▶ **Material provided**:
BEGIN
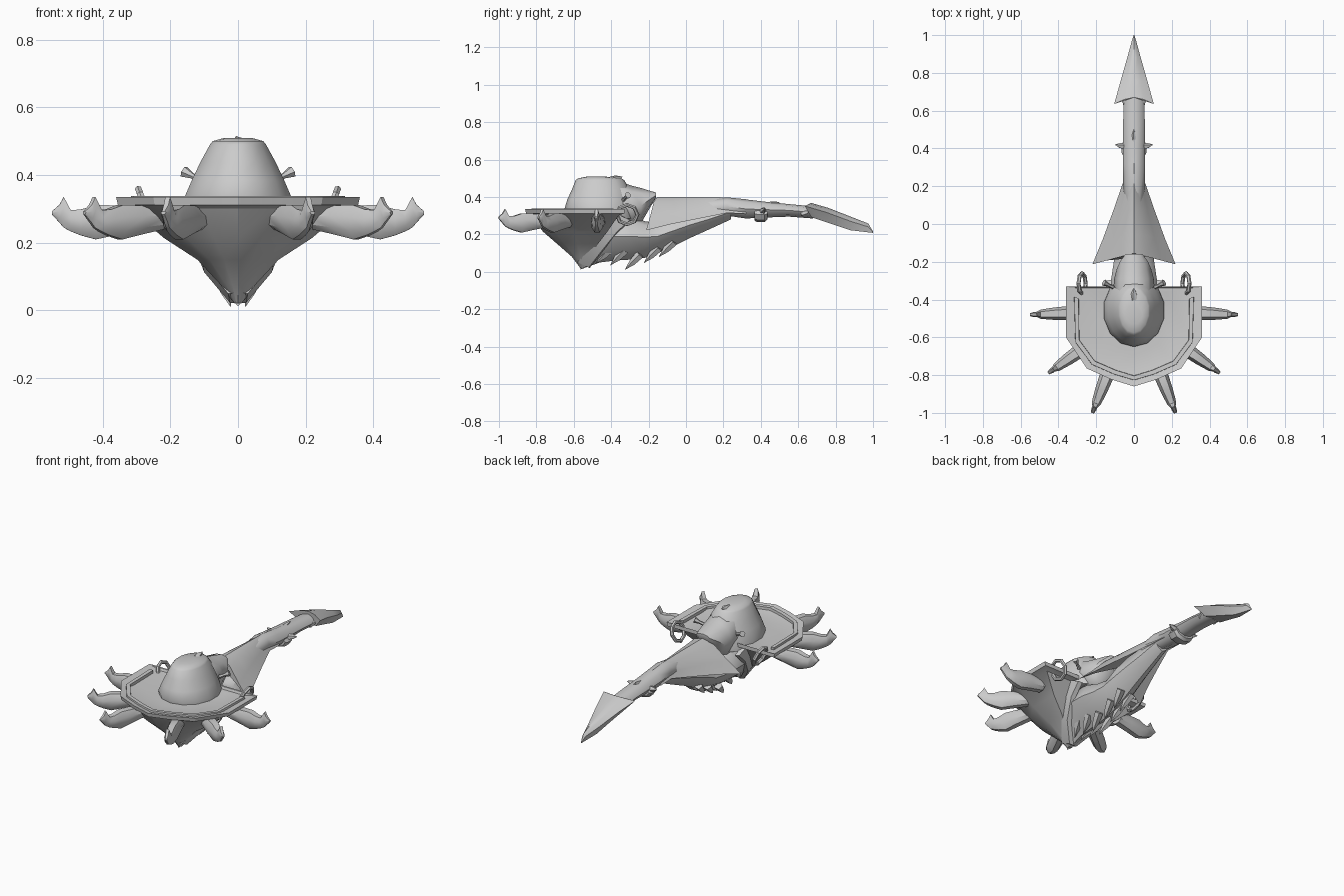
import bpy, bmesh, math
from mathutils import Vector, Matrix

if "Cube" in bpy.data.objects:
    bpy.data.objects.remove(bpy.data.objects["Cube"])

gray = bpy.data.materials.new("stone_gray")
gray.diffuse_color = (0.6, 0.6, 0.6, 1)
gray.use_nodes = True
gray.node_tree.nodes["Principled BSDF"].inputs["Base Color"].default_value = gray.diffuse_color


def loft(name, rings, cap=True, closed=True, angle=35, matrix=None):
    """Skin a list of equal-length point rings."""
    bm = bmesh.new()
    rows = [[bm.verts.new(p) for p in r] for r in rings]
    n = len(rows[0])
    for a, b in zip(rows, rows[1:]):
        for i in range(n if closed else n - 1):
            j = (i + 1) % n
            bm.faces.new((a[i], a[j], b[j], b[i]))
    if cap:
        bm.faces.new(rows[0][::-1])
        bm.faces.new(rows[-1])
    bmesh.ops.remove_doubles(bm, verts=bm.verts, dist=1e-4)
    bmesh.ops.recalc_face_normals(bm, faces=bm.faces)
    me = bpy.data.meshes.new(name)
    bm.to_mesh(me)
    bm.free()
    me.materials.append(gray)
    ob = bpy.data.objects.new(name, me)
    bpy.context.collection.objects.link(ob)
    if matrix:
        me.transform(matrix)
    bpy.ops.object.select_all(action='DESELECT')
    ob.select_set(True)
    bpy.context.view_layer.objects.active = ob
    bpy.ops.object.shade_smooth_by_angle(angle=math.radians(angle))
    return ob


def oval(y, hw, zt, zb, n=8):
    """Upright oval ring across the y axis."""
    c, h = (zt + zb) / 2, (zt - zb) / 2
    return [(hw * math.sin(2 * math.pi * i / n), y, c + h * math.cos(2 * math.pi * i / n)) for i in range(n)]


def tube(name, secs, n=8, **kw):
    return loft(name, [oval(*s, n=n) for s in secs], **kw)


def mirror(ob):
    m = ob.modifiers.new("mirror", 'MIRROR')
    m.use_mirror_merge = False


def spike(name, a, b, r, n=5, tip=0.001):
    """Tapered thorn from a to b, mirrored when off-centre."""
    a, b = Vector(a), Vector(b)
    rot = (b - a).to_track_quat('Z', 'Y').to_matrix().to_4x4()
    d = (b - a).length
    ring = lambda q, z: [(q * math.cos(2 * math.pi * i / n), q * math.sin(2 * math.pi * i / n), z) for i in range(n)]
    ob = loft(name, [ring(r, 0), ring(r * .8, d * .5), ring(tip, d)], matrix=Matrix.Translation(a) @ rot)
    if abs(a.x) > .001:
        mirror(ob)
    return ob


# Shield-shaped dish: outline in plan, t runs 0 (back) to 1 (front)
half = [(.36, 0), (.36, .51), (.25, .82), (.12, .93), (0, 1)]
outline = half + [(-x, t) for x, t in half[-2::-1]]


def layer(hw, yb, yf, z):
    return [(x / .36 * hw, yb + (yf - yb) * t, z) for x, t in outline]


loft("dish", [layer(.05, -.40, -.62, .314), layer(.17, -.36, -.69, .314),
              layer(.28, -.34, -.79, .318), layer(.345, -.335, -.845, .332),
              layer(.36, -.33, -.86, .335), layer(.355, -.33, -.855, .312),
              layer(.32, -.36, -.83, .302), layer(.22, -.42, -.765, .215),
              layer(.12, -.47, -.69, .15), layer(.055, -.51, -.61, .08),
              layer(.01, -.54, -.565, .02)], angle=28)

# Raised U-shaped ridge on the dish
ridge = [(.305, -.39), (.30, -.62), (.215, -.735), (.1, -.785), (0, -.815)]
ridge += [(-x, y) for x, y in ridge[-2::-1]]
rings = []
for x, y in ridge:
    d = (Vector((x, y)) - Vector((0, -.45))).normalized() * .014
    rings.append([(x + d.x * s, y + d.y * s, z) for s, z in ((-1, .305), (-.8, .337), (.8, .338), (1, .305))])
loft("dish_ridge", rings)


# Six hooked claws around the dish, boxy in section
def claw_ring(r, w, zt, zb):
    c = (zt + zb) / 2
    right = [(w * .55, r, zt), (w, r, c + (zt - c) * .3), (w * .9, r, c - (c - zb) * .5), (w * .4, r, zb)]
    return right + [(-x, y, z) for x, y, z in right[::-1]]


for i, (a, b) in enumerate([((.30, -.47), (.55, -.48)), ((.25, -.645), (.455, -.79)), ((.13, -.768), (.22, -1.0))]):
    d = Vector(b) - Vector(a)
    m = Matrix.Translation((a[0], a[1], 0)) @ Matrix.Rotation(math.atan2(d.y, d.x) - math.pi / 2, 4, 'Z')
    secs = [(-.03, .038, .30, .24), (.05, .037, .31, .225), (.12, .033, .312, .21), (.165, .028, .298, .222),
            (.195, .024, .297, .234), (.215, .014, .335, .245), (.228, .014, .312, .26), (.25, .008, .293, .284)]
    mirror(loft("claw_%d" % (i + 1), [claw_ring(*s) for s in secs], matrix=m))

# Domed head with pointed front
head = [(math.sin(a), -math.cos(a)) for a in [2 * math.pi * i / 14 for i in range(14)]]


def head_ring(hw, yf, yb, z):
    c, h = (yf + yb) / 2, (yb - yf) / 2
    return [(x * hw, c + y * h, z) for x, y in head]


loft("head_dome", [head_ring(.165, -.635, -.27, .285), head_ring(.162, -.65, -.27, .335),
                   head_ring(.140, -.635, -.28, .385), head_ring(.113, -.61, -.30, .44),
                   head_ring(.085, -.59, -.33, .49), head_ring(.077, -.575, -.345, .5),
                   head_ring(.045, -.53, -.43, .509)], angle=40)
tube("head_back", [(-.42, .08, .50, .28), (-.35, .11, .48, .25), (-.29, .105, .46, .24), (-.24, .092, .448, .26),
                   (-.2, .075, .435, .33), (-.16, .045, .424, .395)], angle=50)
spike("head_crest", (0, -.40, .49), (0, -.34, .508), .022)
spike("head_horn", (.11, -.335, .385), (.16, -.31, .41), .011, n=6, tip=.018)


# Keeled belly running back under the wing: narrow top, V-shaped bottom
def keel(y, hw, zt, zm, zb):
    right = [(0, y, zt), (hw * .7, y, zt - (zt - zm) * .25), (hw, y, zm), (hw * .62, y, zb + (zm - zb) * .42)]
    return right + [(0, y, zb)] + [(-x, b, z) for x, b, z in right[:0:-1]]


loft("belly", [keel(*s) for s in [
    (-.565, .008, .04, .026, .012), (-.53, .05, .16, .09, .025), (-.46, .105, .27, .17, .05),
    (-.38, .122, .31, .19, .06), (-.3, .122, .30, .19, .065), (-.22, .11, .27, .185, .075),
    (-.15, .10, .26, .19, .10), (-.08, .09, .31, .215, .13), (.02, .075, .35, .25, .18),
    (.12, .06, .36, .28, .225), (.24, .045, .37, .32, .28)]], angle=50)
# Diagonal jaw straps on the flanks
strap = [(.135, -.33, .29), (.128, -.40, .225), (.09, -.48, .125), (.014, -.55, .035)]
mirror(loft("flank_strap", [[(x - .015, y - .035, z + .02), (x + .015, y - .03, z + .015),
                             (x + .01, y + .03, z - .012), (x - .015, y + .035, z - .015)] for x, y, z in strap]))
# Row of forward-leaning belly teeth
for i, (y, z) in enumerate([(-.48, .045), (-.405, .035), (-.325, .012), (-.225, .048), (-.145, .08)]):
    spike("belly_tooth_%d" % (i + 1), (.05 - .003 * i, y + .08, z + .08), (.022, y, z), .024)

# Roof-shaped wing narrowing into the tail


def roof(y, skew, w, top, eave):
    h = top - eave
    prof = [(0, top), (.3, top - h * .15), (.65, top - h * .6), (1, eave)]
    under = [(.55, eave + h * .36), (0, top - h * .3)]
    right = [(x * w, y - skew * x, z) for x, z in prof + under]
    return right + [(-x, yy, z) for x, yy, z in right[-2:0:-1]]


loft("wing", [roof(-.155, .058, .22, .4, .222), roof(-.05, .03, .165, .4, .255), roof(.08, .01, .11, .4, .285),
              roof(.22, 0, .058, .398, .315), roof(.32, 0, .055, .388, .31)], angle=40)
tube("tail", [(.12, .05, .39, .27), (.22, .058, .398, .30), (.32, .058, .387, .285), (.42, .057, .375, .29),
              (.55, .057, .362, .295), (.68, .055, .35, .285)], angle=50)
# Collar and thorns on the tail
tube("tail_collar", [(.365, .06, .345, .275), (.38, .066, .35, .265), (.42, .066, .345, .265), (.435, .058, .34, .28)])
spike("tail_thorn", (.05, .41, .325), (.10, .42, .335), .018)
spike("tail_lower_thorn", (.04, .62, .31), (.06, .67, .325), .016)
spike("tail_stud", (0, .44, .36), (0, .50, .372), .014)

# Arrowhead tip with swept barbs


def blade(y, skew, w, top, edge, low):
    right = [(0, y, top), (w * .5, y - skew * .3, top - (top - edge) * .35), (w, y - skew, edge), (w * .5, y, low)]
    return right + [(0, y, low)] + [(-a, b, c) for a, b, c in right[:0:-1]]


loft("tail_arrowhead", [blade(.67, .035, .105, .368, .352, .292), blade(.76, .01, .073, .342, .318, .262),
                        blade(.88, 0, .036, .295, .27, .222), blade(.975, 0, .01, .258, .24, .211),
                        blade(1.0, 0, .002, .215, .212, .208)])

# Hanging rings at the back corners
N, M, R, T = 8, 6, .055, .011
ring = []
for i in range(N + 1):
    a = 2 * math.pi * i / N
    tilt = [2 * math.pi * k / M for k in range(M)]
    ring.append([(T * math.sin(t), (R + T * math.cos(t)) * math.cos(a), (R + T * math.cos(t)) * math.sin(a))
                 for t in tilt])
mirror(loft("side_ring", ring, cap=False,
            matrix=Matrix.Translation((.275, -.315, .306)) @ Matrix.Rotation(math.radians(20), 4, 'Y')))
END
▶ **Task directions**: Only the count should be given: the number of lines in the entries above containing the word "data".

▶ **Result**: 5